California projects to use storm water to recharge aquifers, USA

Sentinel-1 CSAR IW acquired on 21 October 2022 at 14:00:23 UTC
Sentinel-2 MSI acquired on 23 October 2022 at 18:44:29 UTC
Sentinel-1 CSAR IW acquired on 02 November 2022 at 14:00:23 UTC
Sentinel-1 CSAR IW acquired on 14 November 2022 at 14:00:23 UTC
Author(s): Sentinel Vision team, VisioTerra, France -
Keyword(s): Land, climate change, drought, irrigation, agriculture, infrastructure, cyclone, hurricane, drainage, hydrology, flood, risk prevention, Unites States
Fig. 1 - S1 (21.10.2022->14.11.2022) - California Central Valley, the breadbasket of the United States, is vulnerable to both drought and floods.
A number of Californian residents ran out of potable water during the state's last big drought, which lasted from 2012 through 2016. The Californian irrigation system relied on damming and diverting rivers, and flooding canyons, damaging their ecosystems. Some areas have become too dry to farm some years and dangerously flooded in others.
Fig. 2 - S2 (23.10.2022) - In the case of the Huron pond, it will be located on fallowed farmland.

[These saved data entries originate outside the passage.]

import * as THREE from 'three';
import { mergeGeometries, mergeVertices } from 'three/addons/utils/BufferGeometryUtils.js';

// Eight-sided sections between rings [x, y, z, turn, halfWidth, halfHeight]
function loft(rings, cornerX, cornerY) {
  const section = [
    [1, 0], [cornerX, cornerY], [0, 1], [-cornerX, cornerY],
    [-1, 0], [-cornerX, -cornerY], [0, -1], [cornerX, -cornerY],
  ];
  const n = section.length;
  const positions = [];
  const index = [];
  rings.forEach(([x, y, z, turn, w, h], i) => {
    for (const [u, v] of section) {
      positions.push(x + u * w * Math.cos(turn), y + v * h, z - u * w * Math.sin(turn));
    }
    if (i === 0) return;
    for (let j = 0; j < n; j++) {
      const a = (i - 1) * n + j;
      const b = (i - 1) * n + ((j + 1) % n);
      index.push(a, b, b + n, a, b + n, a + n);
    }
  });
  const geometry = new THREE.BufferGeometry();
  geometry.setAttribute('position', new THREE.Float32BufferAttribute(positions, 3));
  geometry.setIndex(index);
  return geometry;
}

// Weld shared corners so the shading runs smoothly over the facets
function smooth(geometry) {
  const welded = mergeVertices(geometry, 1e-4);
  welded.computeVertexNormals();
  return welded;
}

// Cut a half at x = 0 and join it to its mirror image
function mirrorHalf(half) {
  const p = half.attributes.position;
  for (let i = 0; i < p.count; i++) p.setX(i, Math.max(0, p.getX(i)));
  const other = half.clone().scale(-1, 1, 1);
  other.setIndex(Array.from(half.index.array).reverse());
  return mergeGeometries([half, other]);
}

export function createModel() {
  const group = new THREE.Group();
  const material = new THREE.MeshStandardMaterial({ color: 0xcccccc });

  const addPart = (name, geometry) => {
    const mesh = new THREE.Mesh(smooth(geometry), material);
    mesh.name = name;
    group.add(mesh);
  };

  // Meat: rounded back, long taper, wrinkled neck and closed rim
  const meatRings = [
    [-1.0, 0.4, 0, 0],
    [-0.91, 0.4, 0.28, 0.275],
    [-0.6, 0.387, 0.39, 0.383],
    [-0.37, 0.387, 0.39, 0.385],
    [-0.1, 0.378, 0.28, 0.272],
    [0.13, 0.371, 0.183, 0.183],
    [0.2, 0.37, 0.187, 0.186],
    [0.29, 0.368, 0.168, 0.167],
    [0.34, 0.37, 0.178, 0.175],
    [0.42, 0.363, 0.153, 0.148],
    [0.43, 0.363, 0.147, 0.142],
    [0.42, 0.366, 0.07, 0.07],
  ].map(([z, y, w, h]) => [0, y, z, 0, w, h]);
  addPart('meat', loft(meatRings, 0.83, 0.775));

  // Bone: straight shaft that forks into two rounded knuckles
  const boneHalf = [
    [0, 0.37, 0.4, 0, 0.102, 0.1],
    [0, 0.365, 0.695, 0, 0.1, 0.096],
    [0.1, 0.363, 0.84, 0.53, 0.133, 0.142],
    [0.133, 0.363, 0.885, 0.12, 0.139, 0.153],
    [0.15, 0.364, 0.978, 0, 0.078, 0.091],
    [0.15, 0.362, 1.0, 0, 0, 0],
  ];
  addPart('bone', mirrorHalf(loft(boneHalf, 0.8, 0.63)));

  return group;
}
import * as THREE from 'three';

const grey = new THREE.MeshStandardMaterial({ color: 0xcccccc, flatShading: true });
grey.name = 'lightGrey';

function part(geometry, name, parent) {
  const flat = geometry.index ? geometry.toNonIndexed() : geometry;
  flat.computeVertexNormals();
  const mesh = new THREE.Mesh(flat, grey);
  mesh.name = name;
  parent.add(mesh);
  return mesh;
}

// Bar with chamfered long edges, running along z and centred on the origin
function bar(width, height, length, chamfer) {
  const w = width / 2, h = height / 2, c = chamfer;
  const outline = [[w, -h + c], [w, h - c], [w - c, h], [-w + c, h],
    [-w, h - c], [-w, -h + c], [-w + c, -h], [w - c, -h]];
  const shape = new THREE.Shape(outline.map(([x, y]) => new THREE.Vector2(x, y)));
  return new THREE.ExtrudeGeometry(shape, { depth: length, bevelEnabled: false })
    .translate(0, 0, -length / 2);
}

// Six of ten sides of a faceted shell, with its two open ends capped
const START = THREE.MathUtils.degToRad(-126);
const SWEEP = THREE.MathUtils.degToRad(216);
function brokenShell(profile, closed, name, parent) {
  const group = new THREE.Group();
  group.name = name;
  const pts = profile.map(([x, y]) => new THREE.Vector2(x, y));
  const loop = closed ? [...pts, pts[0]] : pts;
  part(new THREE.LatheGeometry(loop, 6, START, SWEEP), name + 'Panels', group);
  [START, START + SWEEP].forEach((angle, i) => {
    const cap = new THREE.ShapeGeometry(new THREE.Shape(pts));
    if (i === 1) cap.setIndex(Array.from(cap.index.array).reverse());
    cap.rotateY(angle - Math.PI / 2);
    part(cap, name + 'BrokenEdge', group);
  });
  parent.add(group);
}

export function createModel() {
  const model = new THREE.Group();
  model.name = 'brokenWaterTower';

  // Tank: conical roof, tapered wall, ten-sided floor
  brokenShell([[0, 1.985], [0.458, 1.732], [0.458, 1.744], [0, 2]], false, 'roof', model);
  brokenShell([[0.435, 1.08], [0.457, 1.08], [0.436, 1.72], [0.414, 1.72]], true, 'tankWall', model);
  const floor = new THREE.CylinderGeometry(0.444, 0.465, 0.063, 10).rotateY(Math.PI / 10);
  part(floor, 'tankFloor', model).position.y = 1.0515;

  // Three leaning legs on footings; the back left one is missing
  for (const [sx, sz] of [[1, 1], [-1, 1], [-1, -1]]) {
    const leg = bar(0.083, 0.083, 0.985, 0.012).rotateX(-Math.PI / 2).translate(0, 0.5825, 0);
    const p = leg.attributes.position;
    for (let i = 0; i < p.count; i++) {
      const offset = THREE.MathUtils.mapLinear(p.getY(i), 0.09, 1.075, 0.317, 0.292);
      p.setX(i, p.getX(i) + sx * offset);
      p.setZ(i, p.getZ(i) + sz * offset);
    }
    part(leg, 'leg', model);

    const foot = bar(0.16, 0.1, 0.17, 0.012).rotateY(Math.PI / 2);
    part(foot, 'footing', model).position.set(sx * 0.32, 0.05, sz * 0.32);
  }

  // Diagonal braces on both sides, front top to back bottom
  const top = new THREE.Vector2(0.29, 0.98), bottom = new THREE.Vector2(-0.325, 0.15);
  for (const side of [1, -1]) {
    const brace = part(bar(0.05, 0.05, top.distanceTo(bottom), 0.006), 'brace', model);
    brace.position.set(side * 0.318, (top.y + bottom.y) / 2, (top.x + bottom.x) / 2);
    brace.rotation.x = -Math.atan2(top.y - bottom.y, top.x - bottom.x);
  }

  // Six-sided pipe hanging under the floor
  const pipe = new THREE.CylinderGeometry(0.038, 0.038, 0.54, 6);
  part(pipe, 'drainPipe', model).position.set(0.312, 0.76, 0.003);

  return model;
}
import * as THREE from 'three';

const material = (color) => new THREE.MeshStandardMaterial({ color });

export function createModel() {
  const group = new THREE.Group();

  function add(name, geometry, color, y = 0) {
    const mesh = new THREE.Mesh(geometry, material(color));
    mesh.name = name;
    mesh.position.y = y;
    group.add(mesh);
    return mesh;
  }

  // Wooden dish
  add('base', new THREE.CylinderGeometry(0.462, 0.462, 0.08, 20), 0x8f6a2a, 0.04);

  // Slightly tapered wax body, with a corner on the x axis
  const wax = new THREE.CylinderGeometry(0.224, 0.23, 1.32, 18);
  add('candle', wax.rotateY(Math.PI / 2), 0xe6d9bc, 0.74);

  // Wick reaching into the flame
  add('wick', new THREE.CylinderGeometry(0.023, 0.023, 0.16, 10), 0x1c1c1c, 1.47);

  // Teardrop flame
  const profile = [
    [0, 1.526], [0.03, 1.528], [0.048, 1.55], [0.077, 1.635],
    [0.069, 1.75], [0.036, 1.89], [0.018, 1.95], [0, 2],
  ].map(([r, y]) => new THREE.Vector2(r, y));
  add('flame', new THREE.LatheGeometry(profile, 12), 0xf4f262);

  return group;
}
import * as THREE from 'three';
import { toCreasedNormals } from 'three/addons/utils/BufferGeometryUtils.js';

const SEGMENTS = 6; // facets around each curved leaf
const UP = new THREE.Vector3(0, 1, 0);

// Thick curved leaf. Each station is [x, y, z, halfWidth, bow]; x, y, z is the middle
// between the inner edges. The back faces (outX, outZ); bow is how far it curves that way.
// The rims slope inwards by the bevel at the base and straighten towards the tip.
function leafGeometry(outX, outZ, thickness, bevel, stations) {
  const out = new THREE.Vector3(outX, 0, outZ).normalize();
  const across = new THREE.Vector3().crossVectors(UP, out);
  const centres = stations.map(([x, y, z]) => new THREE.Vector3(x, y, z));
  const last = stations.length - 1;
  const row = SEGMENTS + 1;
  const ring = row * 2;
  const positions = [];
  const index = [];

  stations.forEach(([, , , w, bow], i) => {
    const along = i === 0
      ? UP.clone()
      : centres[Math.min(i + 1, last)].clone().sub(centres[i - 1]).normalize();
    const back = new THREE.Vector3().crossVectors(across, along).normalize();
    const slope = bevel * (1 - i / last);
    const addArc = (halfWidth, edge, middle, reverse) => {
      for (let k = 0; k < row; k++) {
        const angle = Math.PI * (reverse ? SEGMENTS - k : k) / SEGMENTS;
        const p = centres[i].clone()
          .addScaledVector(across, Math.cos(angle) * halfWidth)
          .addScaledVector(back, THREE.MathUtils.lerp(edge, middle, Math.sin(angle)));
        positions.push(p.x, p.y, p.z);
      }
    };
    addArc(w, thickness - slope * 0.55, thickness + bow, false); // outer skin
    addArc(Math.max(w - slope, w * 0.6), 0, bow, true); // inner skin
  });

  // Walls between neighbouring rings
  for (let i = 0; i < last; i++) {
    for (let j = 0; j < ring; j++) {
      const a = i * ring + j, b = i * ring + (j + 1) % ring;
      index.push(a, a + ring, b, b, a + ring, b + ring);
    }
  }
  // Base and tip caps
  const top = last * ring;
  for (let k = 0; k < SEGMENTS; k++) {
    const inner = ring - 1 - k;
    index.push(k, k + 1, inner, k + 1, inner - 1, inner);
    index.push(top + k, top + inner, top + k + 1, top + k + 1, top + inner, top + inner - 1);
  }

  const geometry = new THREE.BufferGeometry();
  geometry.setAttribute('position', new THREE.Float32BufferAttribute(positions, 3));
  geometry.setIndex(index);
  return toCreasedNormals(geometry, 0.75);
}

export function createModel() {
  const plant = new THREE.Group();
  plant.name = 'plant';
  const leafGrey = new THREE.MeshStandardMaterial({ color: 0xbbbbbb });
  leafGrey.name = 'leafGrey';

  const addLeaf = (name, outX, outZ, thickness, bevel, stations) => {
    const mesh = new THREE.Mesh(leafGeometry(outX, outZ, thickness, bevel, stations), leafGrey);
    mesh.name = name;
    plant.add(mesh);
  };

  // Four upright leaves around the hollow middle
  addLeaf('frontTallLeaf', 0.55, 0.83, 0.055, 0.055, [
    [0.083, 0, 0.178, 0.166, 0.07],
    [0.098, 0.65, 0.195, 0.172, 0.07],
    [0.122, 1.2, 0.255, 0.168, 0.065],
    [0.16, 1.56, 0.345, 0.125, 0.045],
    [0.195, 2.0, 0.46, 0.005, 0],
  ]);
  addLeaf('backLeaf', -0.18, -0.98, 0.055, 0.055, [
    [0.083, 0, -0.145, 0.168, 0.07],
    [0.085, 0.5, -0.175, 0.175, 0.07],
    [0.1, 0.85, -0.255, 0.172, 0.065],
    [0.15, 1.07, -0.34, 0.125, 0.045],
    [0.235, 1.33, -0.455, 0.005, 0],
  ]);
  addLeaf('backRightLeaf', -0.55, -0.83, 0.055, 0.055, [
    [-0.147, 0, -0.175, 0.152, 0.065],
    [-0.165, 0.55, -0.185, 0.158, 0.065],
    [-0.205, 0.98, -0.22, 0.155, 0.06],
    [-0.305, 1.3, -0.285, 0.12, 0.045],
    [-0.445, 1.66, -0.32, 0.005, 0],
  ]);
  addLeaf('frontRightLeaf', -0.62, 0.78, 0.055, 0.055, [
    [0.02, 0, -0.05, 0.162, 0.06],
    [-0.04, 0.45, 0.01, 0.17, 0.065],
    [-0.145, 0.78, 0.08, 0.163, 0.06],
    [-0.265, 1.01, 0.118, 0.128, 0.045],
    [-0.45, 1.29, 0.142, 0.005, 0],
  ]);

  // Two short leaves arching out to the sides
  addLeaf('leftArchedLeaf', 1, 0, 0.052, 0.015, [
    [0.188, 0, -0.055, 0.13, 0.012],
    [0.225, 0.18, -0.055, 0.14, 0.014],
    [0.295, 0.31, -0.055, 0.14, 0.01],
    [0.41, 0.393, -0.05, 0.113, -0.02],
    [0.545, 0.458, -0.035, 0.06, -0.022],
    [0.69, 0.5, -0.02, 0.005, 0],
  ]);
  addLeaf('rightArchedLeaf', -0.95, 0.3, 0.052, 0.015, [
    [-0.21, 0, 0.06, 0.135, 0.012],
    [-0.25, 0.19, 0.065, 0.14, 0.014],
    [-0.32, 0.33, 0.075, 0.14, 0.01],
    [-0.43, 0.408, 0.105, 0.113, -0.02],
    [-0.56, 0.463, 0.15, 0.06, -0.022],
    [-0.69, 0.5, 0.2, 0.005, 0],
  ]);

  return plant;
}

About 340 recharge systems have been proposed by water agencies in California. They will turn unused fields into large ponds to hold water so that it can percolate into the porous rock and earth below, creating or restoring an aquifer rather than rushing to the sea. Recharge systems will help to guide water underground to store it for residents as well as agriculture. Capturing runoff will also help protect the city from catastrophic floods and make water more affordable.